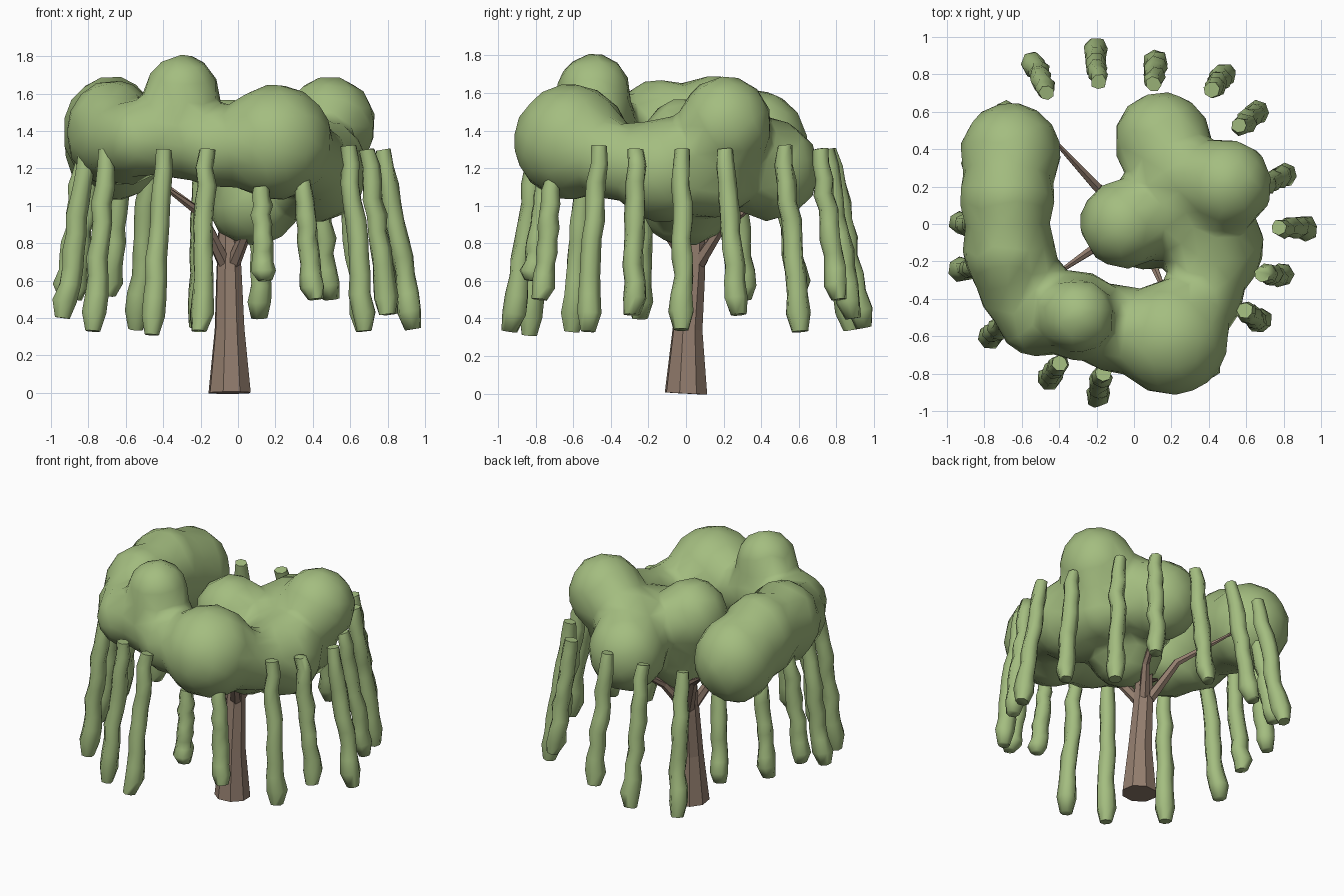
import bpy, bmesh, math, random
from mathutils import Vector, Matrix

random.seed(4)
if "Cube" in bpy.data.objects:
    bpy.data.objects.remove(bpy.data.objects["Cube"])


def material(name, rgb):
    m = bpy.data.materials.new(name)
    m.use_nodes = True
    m.diffuse_color = (*rgb, 1)
    bsdf = m.node_tree.nodes["Principled BSDF"]
    bsdf.inputs["Base Color"].default_value = (*rgb, 1)
    bsdf.inputs["Roughness"].default_value = 0.9
    return m


LEAF = material("leaf green", (0.37, 0.51, 0.215))
BARK = material("bark brown", (0.29, 0.205, 0.155))


def make_object(name, bm, mat, smooth):
    bmesh.ops.recalc_face_normals(bm, faces=bm.faces)
    mesh = bpy.data.meshes.new(name)
    bm.to_mesh(mesh)
    bm.free()
    mesh.materials.append(mat)
    for p in mesh.polygons:
        p.use_smooth = smooth
    ob = bpy.data.objects.new(name, mesh)
    bpy.context.collection.objects.link(ob)
    return ob


def tube(bm, path, radii, sides, wobble=0.0):
    """Skin a ring of vertices along a path and cap both ends."""
    rings = []
    axis = (Vector(path[-1]) - Vector(path[0])).normalized()
    turn = axis.to_track_quat('Z', 'Y')
    for p, r in zip(path, radii):
        ring = []
        for i in range(sides):
            a = math.tau * (i + .5) / sides
            k = r * (1 + random.uniform(-wobble, wobble))
            ring.append(bm.verts.new(Vector(p) + turn @ Vector((k * math.cos(a), k * math.sin(a), 0))))
        rings.append(ring)
    for low, high in zip(rings, rings[1:]):
        for i in range(sides):
            j = (i + 1) % sides
            bm.faces.new((low[i], low[j], high[j], high[i]))
    bm.faces.new(rings[0][::-1])
    bm.faces.new(rings[-1])


# Trunk with flared foot and a slight backward lean
bm = bmesh.new()
tube(bm, [(-.045, 0, 0), (-.045, .008, .34), (-.048, .035, .65), (-.05, .05, .92)],
     [.118, .083, .07, .055], 8)
make_object("trunk", bm, BARK, False)

# Branches reaching into the canopy
bm = bmesh.new()
for mid, tip in [((-.2, .2, .96), (-.44, .46, 1.15)),
                 ((-.2, -.12, .96), (-.42, -.27, 1.12)),
                 ((.07, -.14, .92), (.18, -.4, 1.15)),
                 ((.05, .18, .87), (.14, .42, 1.05))]:
    start = Vector((-.045, .035, .7)) + Vector((mid[0] + .045, mid[1], 0)) * .2
    tube(bm, [start, mid, tip], [.038, .027, .01], 6)
make_object("branches", bm, BARK, False)

# Canopy: overlapping blobs (x, y, z, radius, vertical stretch) fused together
BLOBS = [
    # left arm, back to front
    (-.66, .38, 1.32, .26, 1.1), (-.68, .14, 1.4, .25, 1.14), (-.67, -.14, 1.39, .24, 1.15),
    (-.6, -.33, 1.35, .23, 1),
    # front arm with its peak
    (-.52, -.49, 1.36, .21, .95), (-.3, -.49, 1.61, .19, 1), (-.3, -.49, 1.4, .23, 1.1),
    (-.1, -.56, 1.31, .23, .9), (.2, -.61, 1.34, .3, 1),
    # right arm
    (.38, -.38, 1.24, .2, 1), (.42, -.12, 1.19, .27, 1), (.49, .21, 1.43, .24, 1.05),
    (.4, .14, 1.16, .22, 1), (.15, .45, 1.19, .25, 1.05), (.24, .27, 1.3, .23, 1),
    # centre
    (-.05, 0, 1.32, .23, 1.08), (.08, 0, 1.03, .24, 1), (.2, .06, 1.22, .25, 1),
]
bm = bmesh.new()
for x, y, z, r, stretch in BLOBS:
    r += .012
    m = Matrix.Translation((x, y, z)) @ Matrix.Diagonal((r, r, r * stretch, 1))
    bmesh.ops.create_icosphere(bm, subdivisions=3, radius=1, matrix=m)
canopy = make_object("canopy", bm, LEAF, True)
remesh = canopy.modifiers.new("fuse", 'REMESH')
remesh.mode = 'VOXEL'
remesh.voxel_size = .04
remesh.use_smooth_shade = True
soften = canopy.modifiers.new("soften", 'SMOOTH')
soften.factor = .5
soften.iterations = 6
facet = canopy.modifiers.new("facet", 'DECIMATE')
facet.ratio = .09

# Hanging strands: top x, y, bottom x, y, bottom z, top z
STRANDS = [
    (-.46, .71, -.54, .87, .34, 1.3), (-.19, .77, -.21, .94, .35, 1.3),
    (.10, .74, .12, .89, .40, 1.3), (.41, .71, .49, .81, .50, 1.3),
    (.56, .52, .68, .60, .33, 1.32), (.70, .21, .82, .27, .42, 1.3),
    (.77, -.02, .94, -.02, .34, 1.3), (.69, -.26, .80, -.28, .42, 1.3),
    (.59, -.46, .68, -.53, .33, 1.32), (.35, -.71, .41, -.77, .50, 1.14),
    (.12, -.76, .14, -.82, .60, 1.1), (-.17, -.79, -.20, -.93, .33, 1.3),
    (-.39, -.74, -.46, -.84, .31, 1.3), (-.70, -.52, -.78, -.61, .33, 1.3),
    (-.81, -.23, -.93, -.25, .40, 1.3), (-.83, .01, -.93, 0, .50, 1.25),
    (-.77, .27, -.88, .32, .50, 1.25), (-.61, .50, -.69, .60, .52, 1.25),
]
PROFILE = [.042, .048, .052, .054, .056, .054, .057, .055, .06, .066, .042]
bm = bmesh.new()
for x0, y0, x1, y1, z1, z0 in STRANDS:
    top, bottom = Vector((x0, y0, z0)), Vector((x1, y1, z1))
    path = []
    for i in range(len(PROFILE)):
        t = i / (len(PROFILE) - 1)
        sway = Vector((random.uniform(-1, 1), random.uniform(-1, 1), 0)) * .01
        path.append(top.lerp(bottom, t) + sway)
    tube(bm, path, PROFILE, 7, .1)
strands = make_object("hanging_strands", bm, LEAF, True)

# Keep the rims of the strand ends crisp
for ob in bpy.context.selected_objects:
    ob.select_set(False)
strands.select_set(True)
bpy.context.view_layer.objects.active = strands
bpy.ops.object.shade_smooth_by_angle(angle=math.radians(75))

************

◆ **Assignment**: Which lines of the data hold the string "tube"? Return each of them.

◆ **Exercise answer**:
def tube(bm, path, radii, sides, wobble=0.0):
tube(bm, [(-.045, 0, 0), (-.045, .008, .34), (-.048, .035, .65), (-.05, .05, .92)],
    tube(bm, [start, mid, tip], [.038, .027, .01], 6)
    tube(bm, path, PROFILE, 7, .1)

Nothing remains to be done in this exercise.